+++ Data +++

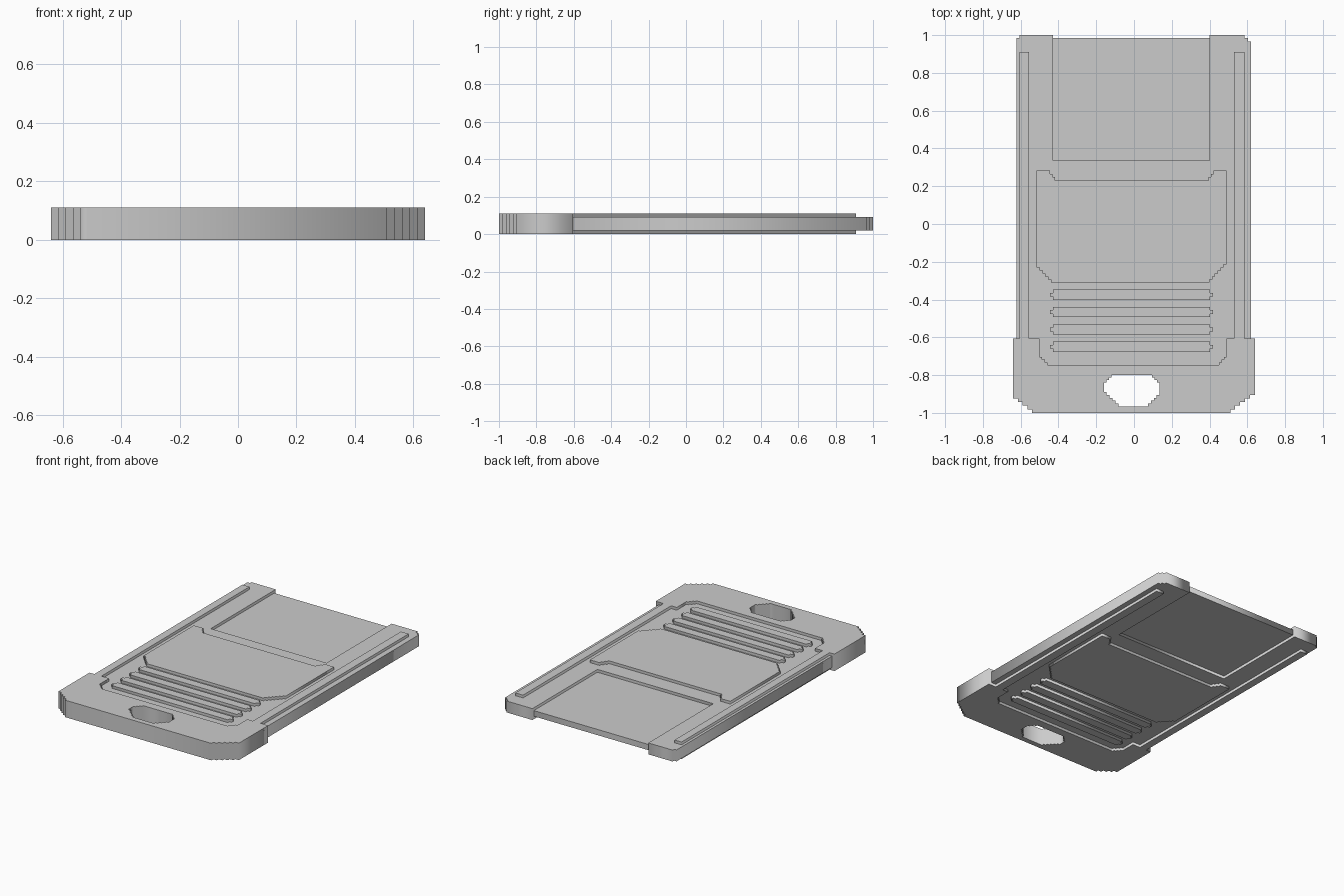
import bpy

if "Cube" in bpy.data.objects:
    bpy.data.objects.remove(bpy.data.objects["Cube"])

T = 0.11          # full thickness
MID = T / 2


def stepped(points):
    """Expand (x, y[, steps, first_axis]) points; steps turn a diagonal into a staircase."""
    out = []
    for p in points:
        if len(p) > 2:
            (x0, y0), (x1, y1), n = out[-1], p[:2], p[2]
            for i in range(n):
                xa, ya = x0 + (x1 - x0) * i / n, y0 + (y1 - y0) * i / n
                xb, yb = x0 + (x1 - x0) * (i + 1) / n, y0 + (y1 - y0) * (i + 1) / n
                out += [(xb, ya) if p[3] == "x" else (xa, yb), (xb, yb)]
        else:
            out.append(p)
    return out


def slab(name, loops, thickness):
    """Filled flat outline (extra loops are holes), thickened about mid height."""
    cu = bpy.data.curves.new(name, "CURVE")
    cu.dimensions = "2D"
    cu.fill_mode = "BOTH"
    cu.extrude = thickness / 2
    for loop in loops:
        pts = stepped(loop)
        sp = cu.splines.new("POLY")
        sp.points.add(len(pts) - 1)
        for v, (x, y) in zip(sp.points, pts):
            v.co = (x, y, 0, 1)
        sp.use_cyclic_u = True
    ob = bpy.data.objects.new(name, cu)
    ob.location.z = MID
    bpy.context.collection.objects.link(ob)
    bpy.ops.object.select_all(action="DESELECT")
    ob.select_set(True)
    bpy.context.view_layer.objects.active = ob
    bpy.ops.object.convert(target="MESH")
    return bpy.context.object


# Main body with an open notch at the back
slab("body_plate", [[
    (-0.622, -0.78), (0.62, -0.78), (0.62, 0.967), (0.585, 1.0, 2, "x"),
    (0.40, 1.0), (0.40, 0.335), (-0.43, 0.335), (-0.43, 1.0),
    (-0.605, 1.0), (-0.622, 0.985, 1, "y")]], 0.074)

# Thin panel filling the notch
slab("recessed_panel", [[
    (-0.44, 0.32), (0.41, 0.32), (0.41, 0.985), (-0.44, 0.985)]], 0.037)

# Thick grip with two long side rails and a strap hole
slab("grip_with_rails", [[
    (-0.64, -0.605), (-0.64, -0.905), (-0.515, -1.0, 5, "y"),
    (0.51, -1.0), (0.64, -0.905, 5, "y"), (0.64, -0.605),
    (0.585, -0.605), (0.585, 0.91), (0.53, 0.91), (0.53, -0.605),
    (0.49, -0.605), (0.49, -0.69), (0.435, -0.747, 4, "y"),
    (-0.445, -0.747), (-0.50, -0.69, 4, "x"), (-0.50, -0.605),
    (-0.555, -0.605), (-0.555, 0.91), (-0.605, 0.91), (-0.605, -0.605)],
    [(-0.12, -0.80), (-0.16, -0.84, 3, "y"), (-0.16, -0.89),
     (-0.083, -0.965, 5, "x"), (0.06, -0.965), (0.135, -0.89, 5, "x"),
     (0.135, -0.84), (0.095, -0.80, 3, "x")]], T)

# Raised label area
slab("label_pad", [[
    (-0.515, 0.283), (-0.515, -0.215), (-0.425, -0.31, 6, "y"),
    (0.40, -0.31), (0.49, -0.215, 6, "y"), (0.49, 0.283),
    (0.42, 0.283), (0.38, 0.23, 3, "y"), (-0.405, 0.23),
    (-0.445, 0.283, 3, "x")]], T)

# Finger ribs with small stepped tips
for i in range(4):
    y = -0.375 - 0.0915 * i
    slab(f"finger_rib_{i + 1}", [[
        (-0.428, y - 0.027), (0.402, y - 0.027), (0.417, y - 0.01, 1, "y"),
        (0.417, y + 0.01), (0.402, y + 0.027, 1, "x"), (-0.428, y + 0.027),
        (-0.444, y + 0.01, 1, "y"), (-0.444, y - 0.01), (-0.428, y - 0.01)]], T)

+++
+++ Data +++

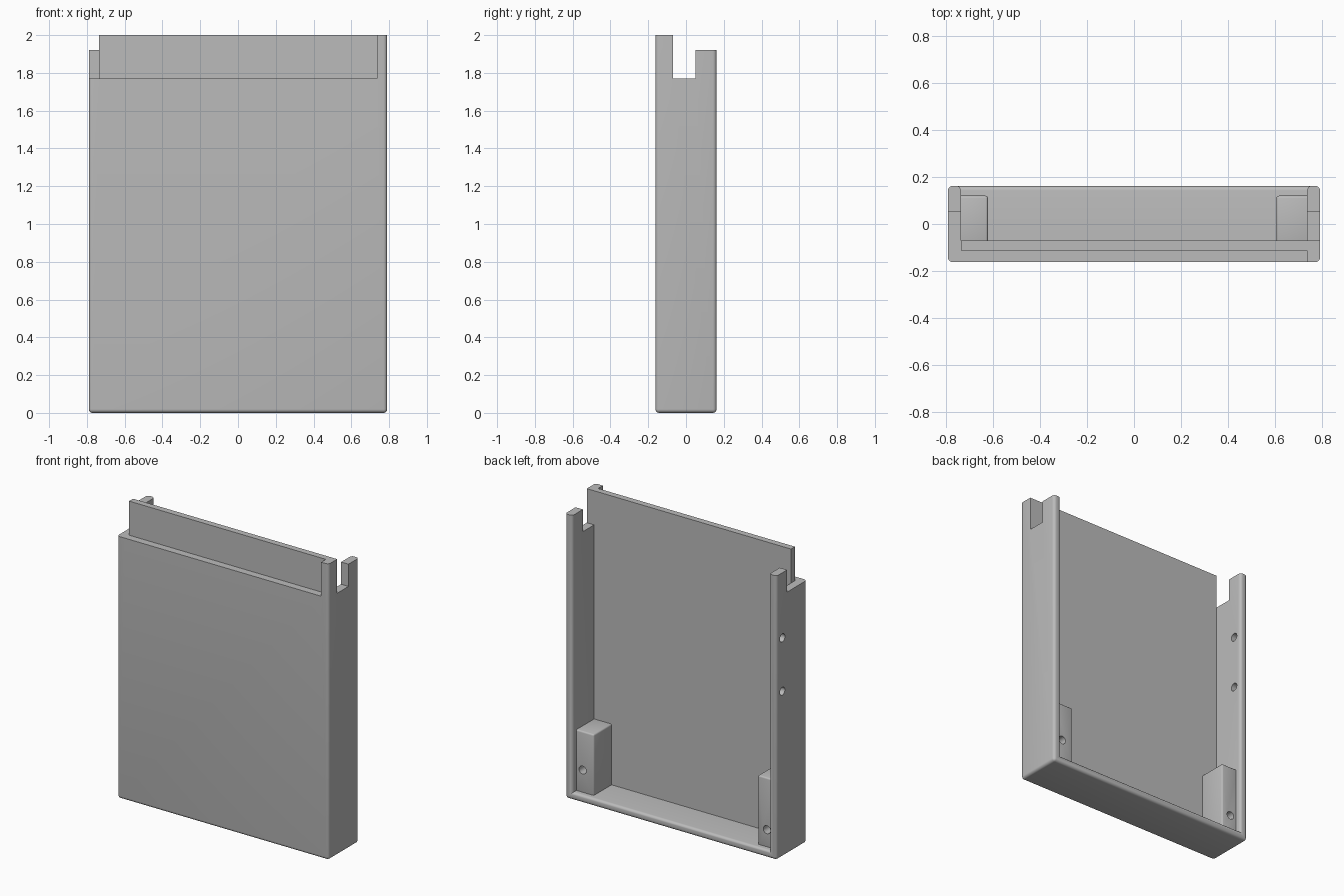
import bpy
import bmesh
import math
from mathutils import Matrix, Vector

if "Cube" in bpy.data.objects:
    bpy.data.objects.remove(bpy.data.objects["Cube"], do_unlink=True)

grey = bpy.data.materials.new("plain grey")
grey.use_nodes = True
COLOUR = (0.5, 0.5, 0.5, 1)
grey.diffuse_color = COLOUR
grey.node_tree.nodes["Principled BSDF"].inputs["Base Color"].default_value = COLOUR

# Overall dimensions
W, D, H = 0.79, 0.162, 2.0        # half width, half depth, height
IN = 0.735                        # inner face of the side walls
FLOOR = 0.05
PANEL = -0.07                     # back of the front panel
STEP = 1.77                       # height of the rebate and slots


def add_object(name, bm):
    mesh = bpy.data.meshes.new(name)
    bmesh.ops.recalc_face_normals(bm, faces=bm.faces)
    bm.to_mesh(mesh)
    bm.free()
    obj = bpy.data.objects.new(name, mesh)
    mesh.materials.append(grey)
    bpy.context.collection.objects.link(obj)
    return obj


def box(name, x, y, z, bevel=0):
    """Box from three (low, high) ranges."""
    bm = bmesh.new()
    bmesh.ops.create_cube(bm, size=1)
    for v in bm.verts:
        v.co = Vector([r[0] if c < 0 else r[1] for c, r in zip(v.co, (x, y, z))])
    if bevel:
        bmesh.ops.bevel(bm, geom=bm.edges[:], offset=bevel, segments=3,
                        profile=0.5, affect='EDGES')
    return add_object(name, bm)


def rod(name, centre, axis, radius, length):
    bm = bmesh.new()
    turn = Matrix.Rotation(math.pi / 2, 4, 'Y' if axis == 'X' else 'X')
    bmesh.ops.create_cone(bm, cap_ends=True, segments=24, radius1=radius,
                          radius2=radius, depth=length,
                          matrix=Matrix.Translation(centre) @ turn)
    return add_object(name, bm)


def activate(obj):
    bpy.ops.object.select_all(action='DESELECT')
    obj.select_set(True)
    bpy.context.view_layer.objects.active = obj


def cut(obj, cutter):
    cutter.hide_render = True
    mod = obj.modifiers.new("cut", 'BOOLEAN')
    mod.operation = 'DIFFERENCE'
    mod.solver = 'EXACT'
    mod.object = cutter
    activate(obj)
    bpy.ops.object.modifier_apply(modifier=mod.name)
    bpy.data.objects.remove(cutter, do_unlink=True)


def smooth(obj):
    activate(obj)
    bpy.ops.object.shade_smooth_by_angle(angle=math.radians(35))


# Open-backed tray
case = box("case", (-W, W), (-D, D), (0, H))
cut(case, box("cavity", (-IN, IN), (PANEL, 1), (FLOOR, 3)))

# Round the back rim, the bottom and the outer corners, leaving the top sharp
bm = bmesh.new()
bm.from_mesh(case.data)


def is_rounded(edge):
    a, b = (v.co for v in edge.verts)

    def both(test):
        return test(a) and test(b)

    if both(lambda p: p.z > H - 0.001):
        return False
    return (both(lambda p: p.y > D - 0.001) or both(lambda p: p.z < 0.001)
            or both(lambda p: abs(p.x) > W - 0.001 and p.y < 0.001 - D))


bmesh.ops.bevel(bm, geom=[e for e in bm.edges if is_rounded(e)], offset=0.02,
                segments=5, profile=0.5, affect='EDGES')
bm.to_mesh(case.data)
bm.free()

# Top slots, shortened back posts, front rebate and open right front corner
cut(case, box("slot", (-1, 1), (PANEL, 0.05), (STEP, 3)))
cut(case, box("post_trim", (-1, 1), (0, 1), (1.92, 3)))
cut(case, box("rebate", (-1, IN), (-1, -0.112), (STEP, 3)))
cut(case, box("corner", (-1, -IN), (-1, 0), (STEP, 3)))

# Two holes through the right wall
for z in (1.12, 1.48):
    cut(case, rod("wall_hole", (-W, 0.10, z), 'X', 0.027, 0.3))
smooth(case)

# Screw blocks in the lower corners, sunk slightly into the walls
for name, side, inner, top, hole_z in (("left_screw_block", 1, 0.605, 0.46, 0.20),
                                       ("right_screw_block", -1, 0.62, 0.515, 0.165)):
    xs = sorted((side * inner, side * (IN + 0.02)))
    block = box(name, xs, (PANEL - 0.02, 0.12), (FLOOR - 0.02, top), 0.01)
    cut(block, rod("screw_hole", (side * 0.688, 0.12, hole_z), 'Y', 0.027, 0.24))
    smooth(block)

+++

**Try it**
Using the data above, repeat exactly the lines that begin at the line with "xs = sorted((side" and end at the line with "smooth(block)", both ends included.

**Problem solution**
    xs = sorted((side * inner, side * (IN + 0.02)))
    block = box(name, xs, (PANEL - 0.02, 0.12), (FLOOR - 0.02, top), 0.01)
    cut(block, rod("screw_hole", (side * 0.688, 0.12, hole_z), 'Y', 0.027, 0.24))
    smooth(block)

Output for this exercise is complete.